WASHINGTON (Reuters) - Democrats will make President Barack Obama’s $180 billion proposal to spur the economy and create jobs a top priority if they keep control of the House of Representatives on November 2, a party leader told the Reuters Washington Summit on Wednesday.
Chris Van Hollen, head of the Democratic campaign effort in the House, predicted Democrats would retain a House majority in the elections and renew their focus on job growth.
“There are a number of items on the agenda, and our focus will continue to be on moving the economy forward and jobs,” Van Hollen said, adding that Obama’s proposed infrastructure investment and business tax breaks would be fully paid for and would not add to the annual deficit of nearly $1.5 trillion.
“People are going to have to make some difficult decisions,” he said. “At the end of the day the deficit matters.”
Obama’s 10-year proposal includes tax write-offs for businesses, funding for infrastructure improvements and a tax credit for business research and development.
Van Hollen said Obama’s proposal for an infrastructure bank to finance improvement projects should be extended to the clean energy sector.
“There is a whole lot of capital on the sidelines that would be invested in more clean energy projects if we did more in the way of not just loan guarantees but low interest loans,” he said.
“China and some of these other countries are cleaning our clock when it comes to clean energy. This is a strategic decision we should make as a country.”
Republicans have been skeptical of Obama’s proposals, saying they are reluctant to back more spending after the $814 economic stimulus passed last year failed to spark a drop in unemployment.
Van Hollen questioned the Republican commitment to deficit reduction, however, given their support for extending expiring tax breaks for the wealthiest Americans that would cost $700 billion over 10 years.
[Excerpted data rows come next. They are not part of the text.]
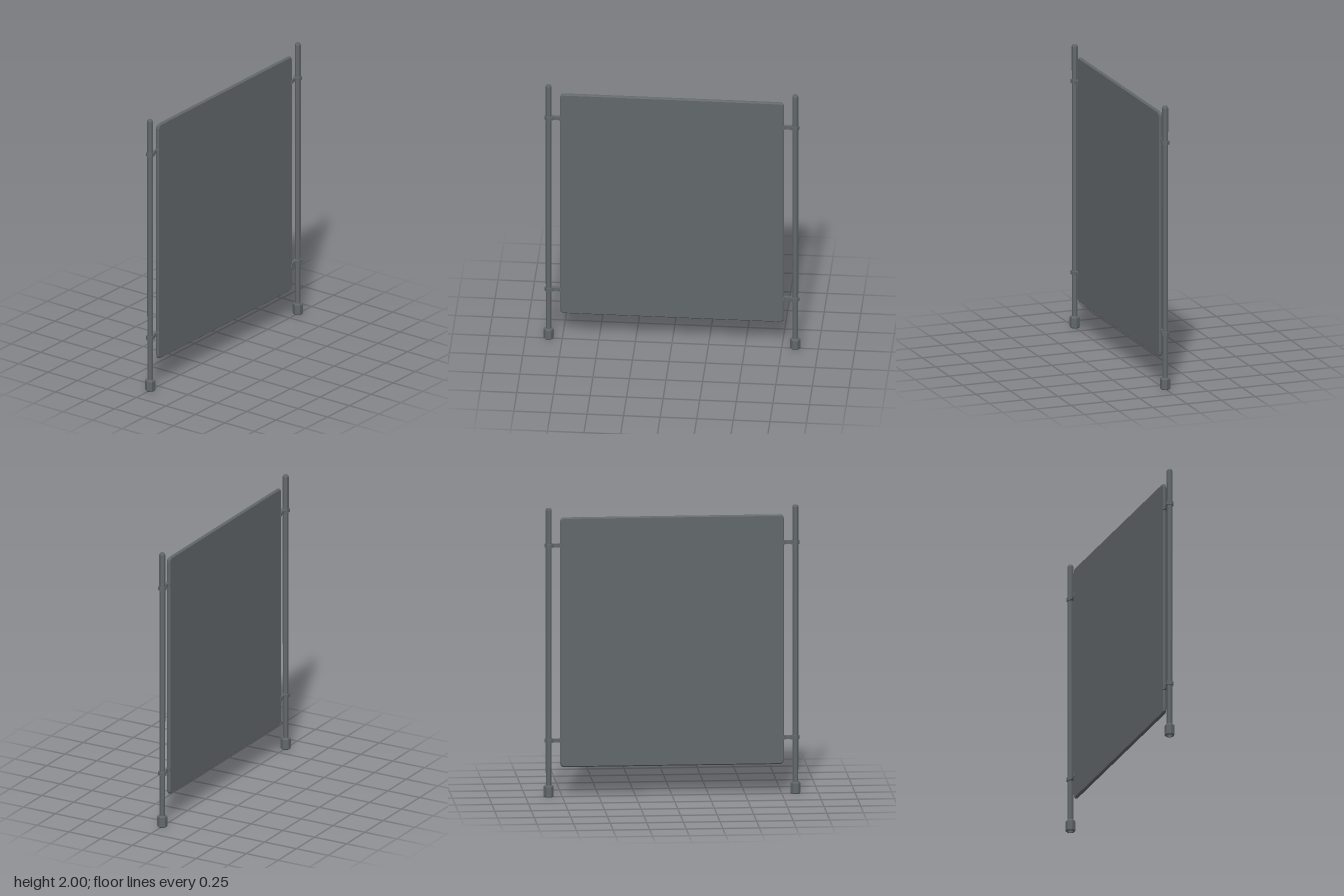
import * as THREE from 'three';

const grey = new THREE.MeshStandardMaterial({ color: 0x62686b });
const POST_Z = 0.843;

// Six-sided turned part with hard facets
function hexLathe(profile) {
  const points = profile.map(([r, y]) => new THREE.Vector2(r, y));
  const geometry = new THREE.LatheGeometry(points, 6).toNonIndexed();
  geometry.computeVertexNormals();
  return geometry;
}

function addMesh(parent, name, geometry) {
  const mesh = new THREE.Mesh(geometry, grey);
  mesh.name = name;
  parent.add(mesh);
  return mesh;
}

// Rounded sheet with a bevelled rim, lying in the yz plane
function panelGeometry() {
  const b = 0.008, w = 0.765 - b, y0 = 0.205 + b, y1 = 1.935 - b, r = 0.024;
  const s = new THREE.Shape();
  s.moveTo(-w + r, y0);
  s.lineTo(w - r, y0);
  s.quadraticCurveTo(w, y0, w, y0 + r);
  s.lineTo(w, y1 - r);
  s.quadraticCurveTo(w, y1, w - r, y1);
  s.lineTo(-w + r, y1);
  s.quadraticCurveTo(-w, y1, -w, y1 - r);
  s.lineTo(-w, y0 + r);
  s.quadraticCurveTo(-w, y0, -w + r, y0);
  const depth = 0.01;
  const geometry = new THREE.ExtrudeGeometry(s, {
    depth, bevelEnabled: true, bevelSize: b, bevelThickness: b, bevelSegments: 1, curveSegments: 3,
  });
  return geometry.translate(0, 0, -depth / 2).rotateY(Math.PI / 2);
}

// Collar round the post, narrow neck and a small jaw gripping the panel edge
function clampGeometry() {
  const half = [
    [0, 0.872], [0.024, 0.857], [0.024, 0.829], [0.008, 0.806],
    [0.008, 0.778], [0.016, 0.766], [0.016, 0.752], [0.011, 0.745],
  ];
  const mirrored = half.slice(1).reverse().map(([x, z]) => [-x, z]);
  const outline = [...half, ...mirrored].map(([x, z]) => new THREE.Vector2(x, -z));
  const height = 0.026;
  const geometry = new THREE.ExtrudeGeometry(new THREE.Shape(outline), { depth: height, bevelEnabled: false });
  return geometry.translate(0, 0, -height / 2).rotateX(-Math.PI / 2);
}

export function createModel() {
  const model = new THREE.Group();
  model.name = 'panelScreen';
  addMesh(model, 'panel', panelGeometry());

  const post = hexLathe([[0.0195, 0.03], [0.021, 1.988], [0.015, 2], [0, 2]]);
  // Foot with a recessed underside
  const foot = hexLathe([
    [0, 0.03], [0.022, 0.03], [0.022, 0], [0.031, 0], [0.035, 0.006],
    [0.035, 0.072], [0.029, 0.082], [0, 0.082],
  ]);
  const clamp = clampGeometry();

  // Matching post assembly at each end
  for (const side of [1, -1]) {
    const end = new THREE.Group();
    end.name = side > 0 ? 'frontPost' : 'backPost';
    if (side < 0) end.rotation.y = Math.PI;
    addMesh(end, 'post', post).position.z = POST_Z;
    addMesh(end, 'foot', foot).position.z = POST_Z;
    addMesh(end, 'upperClamp', clamp).position.y = 1.742;
    addMesh(end, 'lowerClamp', clamp).position.y = 0.39;
    model.add(end);
  }
  return model;
}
“These guys want to add 700 billion to the deficit,” he said. Obama and Democrats have pushed a plan to extend tax cuts to those families making less than $250,000 a year while letting the lower rate for the wealthiest Americans expire.
Van Hollen acknowledged the difficult political environment for Democrats, who are struggling against a tide of voter unhappiness with Obama’s agenda, the stuttering economy and persistent high unemployment.
Republicans are threatening to seize control of the House and perhaps even the Senate in November’s elections, a switch that would slam the brakes on Obama’s agenda.
But Van Hollen said Democrats will retain a majority in the House as voters learn more about the Republican agenda, which he said was the same as the policies of former President George W. Bush.
“I think we’re going to discover that whatever serious plans they put out on an agenda are a Xerox copy of Bush’s economic agenda,” he said of the plan by House Republicans to unveil their legislative agenda on Thursday. “I think it’s going to be the Bush economic agenda on steroids.”
Additional reporting by Andy Sullivan; Editing by Leslie Adler